Available records:
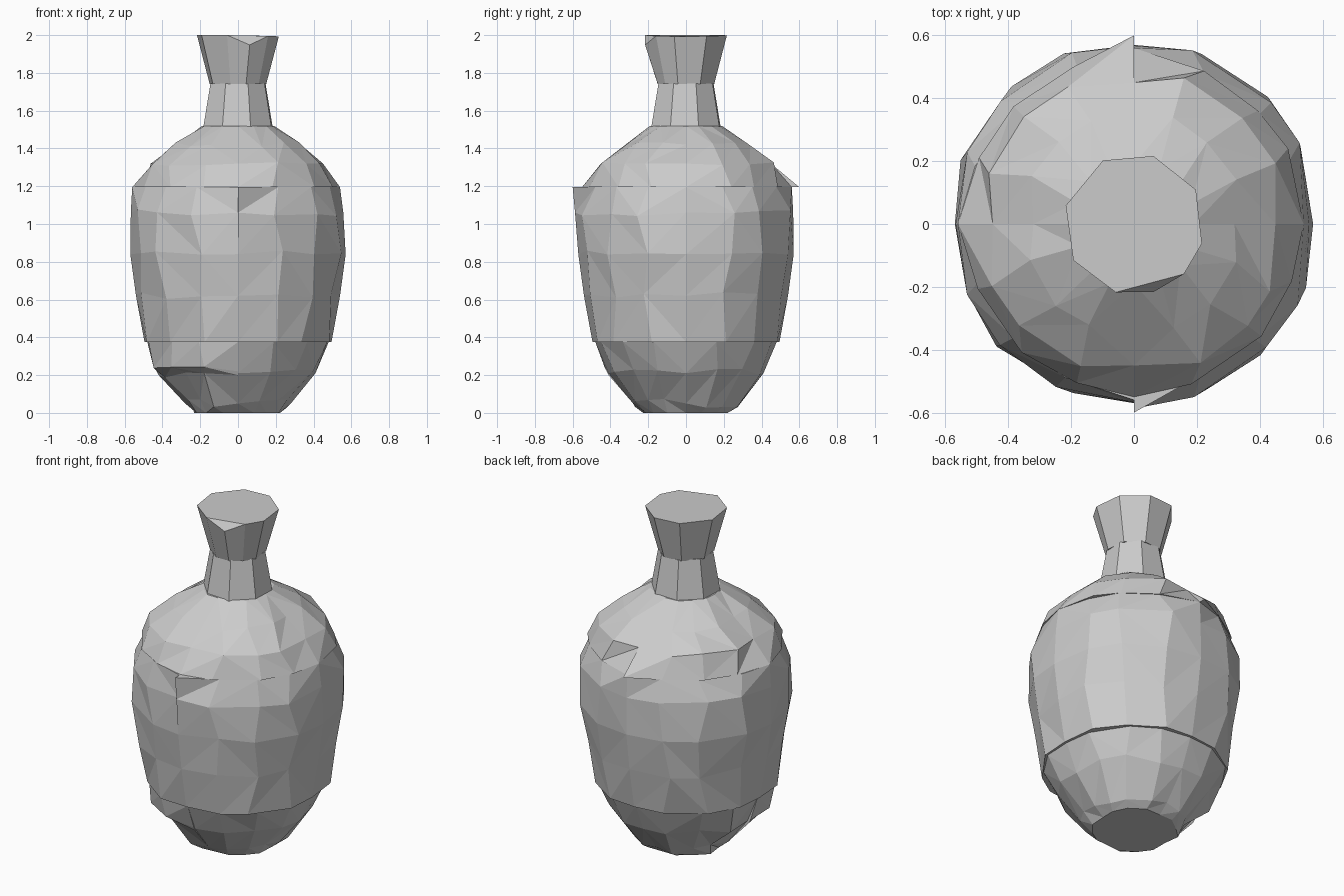
import bpy, bmesh, random
from math import radians, cos, sin

random.seed(7)
if "Cube" in bpy.data.objects:
    bpy.data.objects.remove(bpy.data.objects["Cube"], do_unlink=True)

GREY = 0.6
stone = bpy.data.materials.new("grey_stone")
stone.use_nodes = True
stone.diffuse_color = (GREY, GREY, GREY, 1)
stone.node_tree.nodes["Principled BSDF"].inputs["Base Color"].default_value = (GREY, GREY, GREY, 1)


def finish(name, bm):
    bmesh.ops.recalc_face_normals(bm, faces=bm.faces)
    mesh = bpy.data.meshes.new(name)
    bm.to_mesh(mesh)
    bm.free()
    mesh.materials.append(stone)
    bpy.context.collection.objects.link(bpy.data.objects.new(name, mesh))


def bridge(bm, lower, upper):
    """Join two rows with triangles split along a random diagonal."""
    for i in range(len(lower) - 1):
        a, b, c, d = lower[i], lower[i + 1], upper[i + 1], upper[i]
        if random.random() < 0.5:
            tris = ((a, b, c), (a, c, d))
        else:
            tris = ((a, b, d), (b, c, d))
        for tri in tris:
            bm.faces.new(tri)


def wedge(name, quarter, profile, jitter, segs=4):
    """Solid quarter of a rough turned body; rows are z, start, middle, end radius."""
    bm = bmesh.new()
    rows = []
    last = len(profile) - 1
    for k, (z, start, mid, end) in enumerate(profile):
        row = []
        for i in range(segs + 1):
            inner = 0 < i < segs
            r = start if i == 0 else end if i == segs else mid
            ang = quarter * 90 + 90 * i / segs
            zz = z
            if inner:
                r += random.uniform(-jitter, jitter)
                ang += random.uniform(-4, 4)
                if 0 < k < last:
                    zz += random.uniform(-2, 2) * jitter
            a = radians(ang)
            row.append(bm.verts.new((r * cos(a), r * sin(a), zz)))
        rows.append(row)
    for low, up in zip(rows, rows[1:]):
        bridge(bm, low, up)
    # close the wedge toward the axis
    foot = bm.verts.new((0, 0, profile[0][0]))
    head = bm.verts.new((0, 0, profile[-1][0]))
    for i in range(segs):
        bm.faces.new((foot, rows[0][i + 1], rows[0][i]))
        bm.faces.new((head, rows[-1][i], rows[-1][i + 1]))
    for i in (0, segs):
        bm.faces.new([foot] + [r[i] for r in rows] + [head])
    finish(name, bm)


# Four quarters: radii at the top seam of each belly and shoulder piece
quarters = ["back_left", "back_right", "front_right", "front_left"]
belly_top = [(0.54, 0.56), (0.56, 0.56), (0.56, 0.56), (0.60, 0.54)]
shoulder_base = [(0.54, 0.56), (0.60, 0.56), (0.56, 0.55), (0.55, 0.54)]

for q, side in enumerate(quarters):
    # bowl at the bottom, with a chipped overhang on one quarter
    bowl = [(0, 0.22, 0.24, 0.22), (0.05, 0.28, 0.29, 0.28)]
    if side == "front_right":
        bowl += [(0.2, 0.42, 0.41, 0.41), (0.22, 0.43, 0.47, 0.42)]
    else:
        bowl += [(0.21, 0.41, 0.425, 0.41)]
    bowl += [(0.375, 0.48, 0.495, 0.48)]
    wedge("bowl_" + side, q, bowl, 0.012)

    # tall belly panel
    t0, t1 = belly_top[q]
    wedge("belly_" + side, q, [
        (0.375, 0.495, 0.51, 0.495),
        (0.62, 0.54, 0.55, 0.54),
        (0.84, 0.57, 0.58, 0.57),
        (1.06, (0.575 + t0) / 2, 0.58, (0.575 + t1) / 2),
        (1.195, t0, 0.53, t1)], 0.01)

    # sloping shoulder, recessed at the seams
    s0, s1 = shoulder_base[q]
    wedge("shoulder_" + side, q, [
        (1.195, s0, 0.54, s1),
        (1.32, 0.45, 0.49, 0.45),
        (1.42, 0.32, 0.355, 0.32),
        (1.52, 0.19, 0.195, 0.19)], 0.008)


def collar(name, angles, levels, chip=None):
    """Faceted ring with flat ends; the chip corner drops below the cap."""
    bm = bmesh.new()
    rings = []
    for z, r in levels:
        rings.append([bm.verts.new((r * cos(radians(a)), r * sin(radians(a)), z))
                      for a in angles])
    low, up = rings
    n = len(angles)
    for i in range(n):
        j = (i + 1) % n
        bm.faces.new((low[i], low[j], up[j], up[i]))
    bm.faces.new(low[::-1])
    if chip is None:
        bm.faces.new(up)
    else:
        up[chip].co.z -= 0.05
        bm.faces.new([v for i, v in enumerate(up) if i != chip])
        bm.faces.new((up[chip - 1], up[chip], up[chip + 1]))
    finish(name, bm)


# Neck tapers in, lip flares out to a closed top
collar("neck", [20 + 45 * i for i in range(8)], [(1.515, 0.195), (1.745, 0.155)])
collar("lip", [29, 74, 116, 165, 211, 255, 286, 315, 344],
       [(1.74, 0.155), (1.99, 0.225)], chip=6)
for v in bpy.data.objects["lip"].data.vertices:
    if v.co.z > 1.9:
        v.co.z += 0.01 - 0.03 * max(0, v.co.x)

Task requirements: Copy each line in the entries above where the word "lower" shows up.

Answer to the problem:
def bridge(bm, lower, upper):
    for i in range(len(lower) - 1):
        a, b, c, d = lower[i], lower[i + 1], upper[i + 1], upper[i]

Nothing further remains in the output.